Frances Watkins Harper to William Still, September 28, 1854

Source citation
William Still, The Underground Rail Road (Philadelphia: Porter & Coates, 1872), 758-759.
Type
Letter
Date Certainty
Exact
Transcription date

The following text is presented here in complete form, as true to the original written document as possible. Spelling and other typographical errors have been preserved as in the original.

The agent of the State Anti-Slavery Society of Maine travels with me, and she is a pleasant, dear, sweet lady. I do like her so. We travel together, eat together, and sleep together. (She is a white woman.) In fact I have not been in one colored person's house since I left Massachusetts; but I have a pleasant time.
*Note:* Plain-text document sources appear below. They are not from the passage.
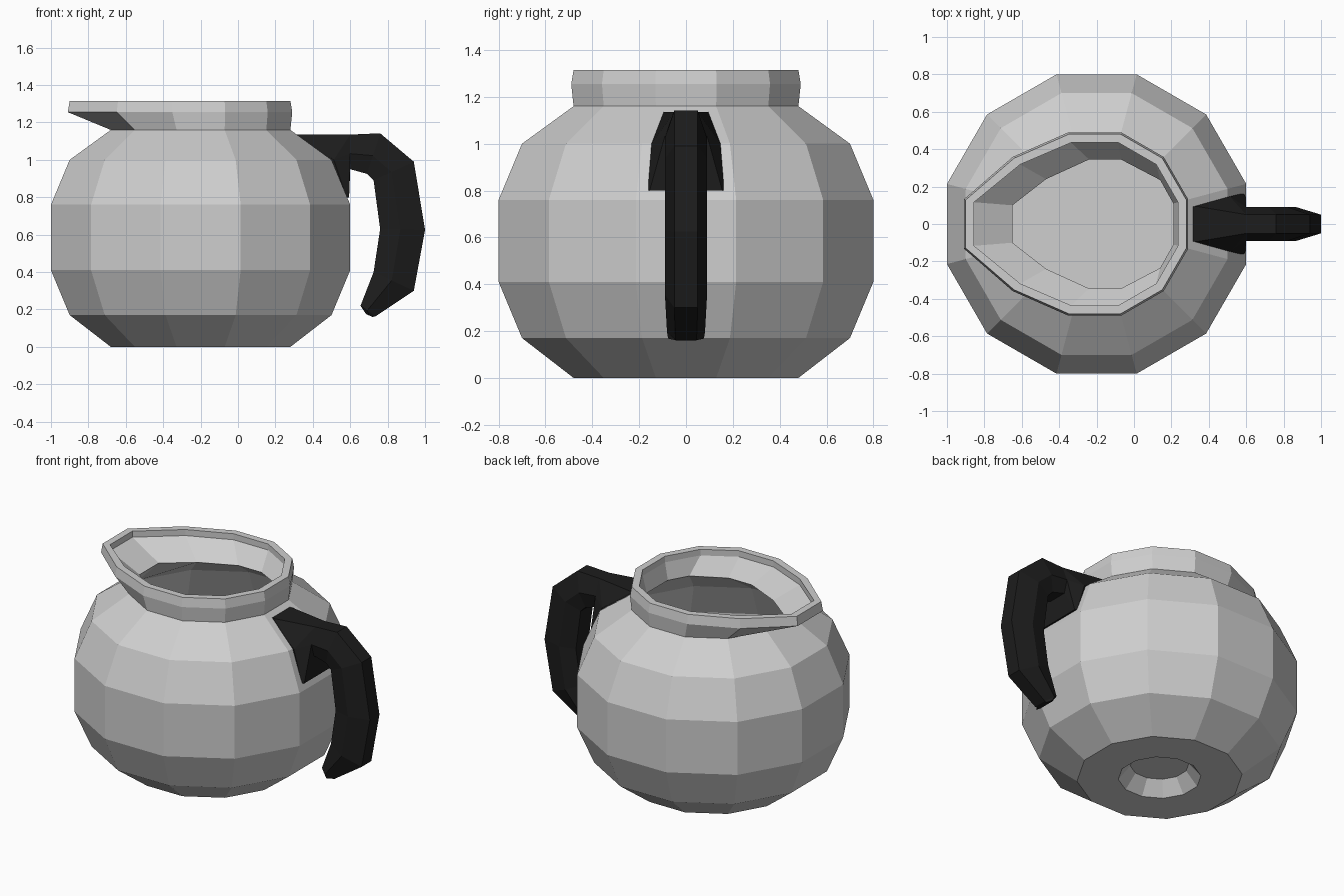
import bpy, bmesh, math
from mathutils import Vector

if "Cube" in bpy.data.objects:
    bpy.data.objects.remove(bpy.data.objects["Cube"])


def material(name, v):
    m = bpy.data.materials.new(name)
    m.diffuse_color = (v, v, v, 1)
    m.use_nodes = True
    m.node_tree.nodes["Principled BSDF"].inputs["Base Color"].default_value = m.diffuse_color
    return m


grey = material("light grey", 0.62)
black = material("black", 0.012)


def finish(bm, name, mat):
    bmesh.ops.recalc_face_normals(bm, faces=bm.faces[:])
    me = bpy.data.meshes.new(name)
    bm.to_mesh(me)
    bm.free()
    me.materials.append(mat)
    ob = bpy.data.objects.new(name, me)
    bpy.context.collection.objects.link(ob)
    return ob


def loft(bm, rings):
    """Skin a list of equal-length point rings and cap both ends."""
    vs = [[bm.verts.new(p) for p in r] for r in rings]
    n = len(vs[0])
    for a, b in zip(vs, vs[1:]):
        for i in range(n):
            j = (i + 1) % n
            bm.faces.new((a[i], a[j], b[j], b[i]))
    bm.faces.new(vs[0])
    bm.faces.new(vs[-1])


# Pot: twelve-sided rings, with the rim pulled out into a spout on the left
PULL = {3: 0.02, 4: 0.09, 5: 0.22, 6: 0.22, 7: 0.09, 8: 0.02}
CX = -0.2


def ring(apothem, z, spout=False):
    r = apothem / math.cos(math.pi / 12)
    pts = []
    for i in range(12):
        a = math.radians(15 + 30 * i)
        dx = PULL.get(i, 0) if spout else 0
        pts.append((CX + r * math.cos(a) - dx, r * math.sin(a), z))
    return pts


half = [(0.21, 0.11), (0.14, 0.235), (-0.07, 0.345),
        (-0.24, 0.345), (-0.47, 0.24), (-0.65, 0.1)]
throat = [(x, y, 1.165) for x, y in half] + [(x, -y, 1.165) for x, y in half[::-1]]

rings = [ring(0.17, 0.09), ring(0.24, 0)]                                   # base recess
rings += [ring(r, z) for r, z in ((0.48, 0), (0.70, 0.17), (0.80, 0.41),
                                  (0.80, 0.76), (0.70, 1.0), (0.48, 1.16))]  # outside
rings += [ring(0.49, 1.255, True), ring(0.48, 1.315, True),
          ring(0.435, 1.315, True), ring(0.435, 1.275, True)]               # rim
rings += [throat]
rings += [ring(r, z) for r, z in ((0.65, 0.97), (0.755, 0.75), (0.755, 0.42),
                                  (0.66, 0.2), (0.55, 0.13))]               # inside
bm = bmesh.new()
loft(bm, rings)
finish(bm, "pot", grey)


# Handle grip: six-sided section swept along outer/inner side-profile pairs
def section(outer, inner, scale=1.0):
    o, i = Vector(outer), Vector(inner)
    m = o.lerp(i, 0.55)
    return [(p.x, y * scale, p.y) for p, y in
            ((o, 0.05), (m, 0.09), (i, 0.065), (i, -0.065), (m, -0.09), (o, -0.05))]


grip = [section(*s) for s in (
    ((0.60, 1.135), (0.60, 0.95)),
    ((0.76, 1.142), (0.69, 0.925)),
    ((0.94, 0.99), (0.725, 0.89)),
    ((1.0, 0.625), (0.76, 0.63)),
    ((0.94, 0.30), (0.725, 0.40)),
    ((0.735, 0.163), (0.655, 0.22), 0.9),
    ((0.72, 0.16), (0.685, 0.175), 0.85))]
bm = bmesh.new()
loft(bm, grip)
finish(bm, "handle_grip", black)

# Handle mount: flares from the grip onto the shoulder of the pot
bm = bmesh.new()
for x, y, z in ((0.305, 0.09, 1.135), (0.33, 0.095, 1.135), (0.512, 0.147, 1.0),
                (0.58, 0.163, 0.80), (0.594, 0.155, 0.80)):
    for s in (1, -1):
        bm.verts.new((x, y * s, z))
for p in grip[0]:
    bm.verts.new(p)
out = bmesh.ops.convex_hull(bm, input=bm.verts[:])
loose = [v for v in bm.verts if not v.link_faces]
bmesh.ops.delete(bm, geom=loose, context='VERTS')
finish(bm, "handle_mount", black)
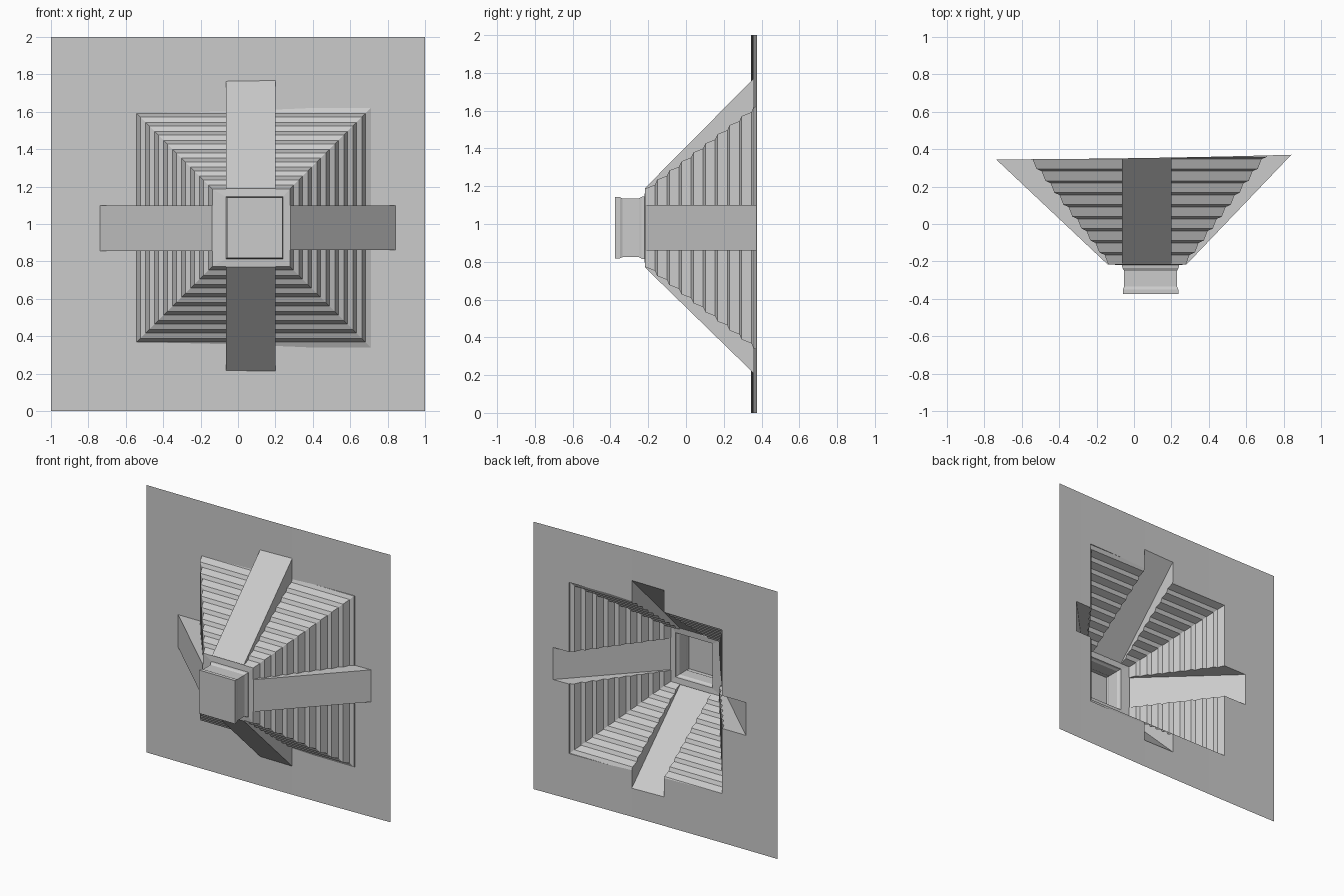
import bpy, bmesh

if "Cube" in bpy.data.objects:
    bpy.data.objects.remove(bpy.data.objects["Cube"])

CX, CZ = 0.07, 0.98      # pyramid axis (it points toward -y)
BACK = 0.6               # temporary depth of the solids, trimmed at the end


def solid(name, rings, caps=True):
    """Skin a list of equal-length vertex rings into a closed solid."""
    bm = bmesh.new()
    vs = [[bm.verts.new(p) for p in ring] for ring in rings]
    n = len(vs[0])
    for a, b in zip(vs, vs[1:]):
        for i in range(n):
            j = (i + 1) % n
            bm.faces.new((a[i], a[j], b[j], b[i]))
    bm.faces.new(vs[0])
    bm.faces.new(vs[-1])
    bmesh.ops.recalc_face_normals(bm, faces=bm.faces)
    me = bpy.data.meshes.new(name)
    bm.to_mesh(me)
    bm.free()
    ob = bpy.data.objects.new(name, me)
    bpy.context.collection.objects.link(ob)
    return ob


def rect(x0, x1, z0, z1, y):
    return [(x0, y, z0), (x1, y, z0), (x1, y, z1), (x0, y, z1)]


def square(h, y):
    return rect(CX - h, CX + h, CZ - h, CZ + h, y)


# gently bowed ground sheet (front face of a thick slab)
rings = []
for i in range(21):
    x = -1 + i * 0.1
    y = 0.352 + 0.015 * x + 0.008 * x * x
    rings.append([(x, y, 0), (x, BACK, 0), (x, BACK, 2), (x, y, 2)])
relief = solid("stepped_pyramid_relief", rings)

# block on the summit, with a lip and a slight waist, then the terraces
rings = [rect(-0.06 - d, 0.237 + d, 0.818 - d, 1.142 + d, y)
         for d, y in ((0, -0.375), (0, -0.35), (-0.007, -0.335),
                      (-0.007, -0.25), (0.002, -0.235), (0.004, -0.22))]
STEPS, TOP, BASE = 9, 0.207, 0.64
run, drop = (BASE - TOP) / STEPS, 0.575 / STEPS
rings.append(square(TOP, -0.216))
for i in range(STEPS):
    h, y = TOP + i * run, -0.216 + i * drop
    rings.append(square(h + run * 0.42, y + drop * 0.8))
    rings.append(square(h + run, y + drop))
rings.append(square(BASE, 0.5))
parts = [solid("terraces", rings)]


# sloping stairway ramps on the four sides
def ramp(name, reach, lo, hi, place):
    slope = 0.565 / (reach - 0.21)
    prof = [(0.1, -0.17), (0.21, -0.217),
            (reach + 0.1 / slope, 0.448), (0.1, 0.448)]
    return solid(name, [[place(r, t, y) for r, y in prof] for t in (lo, hi)])


parts += [
    ramp("ramp_top", 0.78, -0.063, 0.2, lambda r, t, y: (t, y, CZ + r)),
    ramp("ramp_bottom", 0.76, -0.063, 0.2, lambda r, t, y: (t, y, CZ - r)),
    ramp("ramp_right", 0.75, 0.86, 1.1, lambda r, t, y: (CX + r, y, t)),
    ramp("ramp_left", 0.81, 0.855, 1.1, lambda r, t, y: (CX - r, y, t)),
]

# merge everything into one skin
for p in parts:
    m = relief.modifiers.new(p.name, 'BOOLEAN')
    m.operation, m.solver, m.object = 'UNION', 'EXACT', p
dg = bpy.context.evaluated_depsgraph_get()
merged = bpy.data.meshes.new_from_object(relief.evaluated_get(dg))
relief.modifiers.clear()
relief.data = merged
for p in parts:
    bpy.data.objects.remove(p)

# open the back: keep only the thin front skin
bm = bmesh.new()
bm.from_mesh(merged)
gone = [f for f in bm.faces if max(v.co.y for v in f.verts) > BACK - 0.01]
bmesh.ops.delete(bm, geom=gone, context='FACES')
bm.to_mesh(merged)
bm.free()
My life reminds me of a beautiful dream. What a difference between this and York! * * * I have met with some of the kindest treatment up here that I have ever received. * * *  I have lectured three times this week. After I went from Limerick, I went to Springvale; there I spoke on Sunday night at an Anti-Slavery meeting. Some of the people are Anti-Slavery, Anti-rum and Anti-Catholic; and if you could see our Maine ladies, - some of them among the noblest types of womanhood you have ever seen! They are for putting men of Anti-Slavery principles in office, * *  to cleanse the corrupt fountains of our government by sending men to Congress who will plead for our down-trodden and oppressed brethren, our crushed and helpless sisters, whose tears and blood bedew our soil, whose chains are clanking' neath our proudest banners, whose cries and groans amid our loudest paeans rise.

How to Cite This Page: "Frances Watkins Harper to William Still, September 28, 1854," House Divided: The Civil War Research Engine at Dickinson College, https://hd.housedivided.dickinson.edu/index.php/node/1149.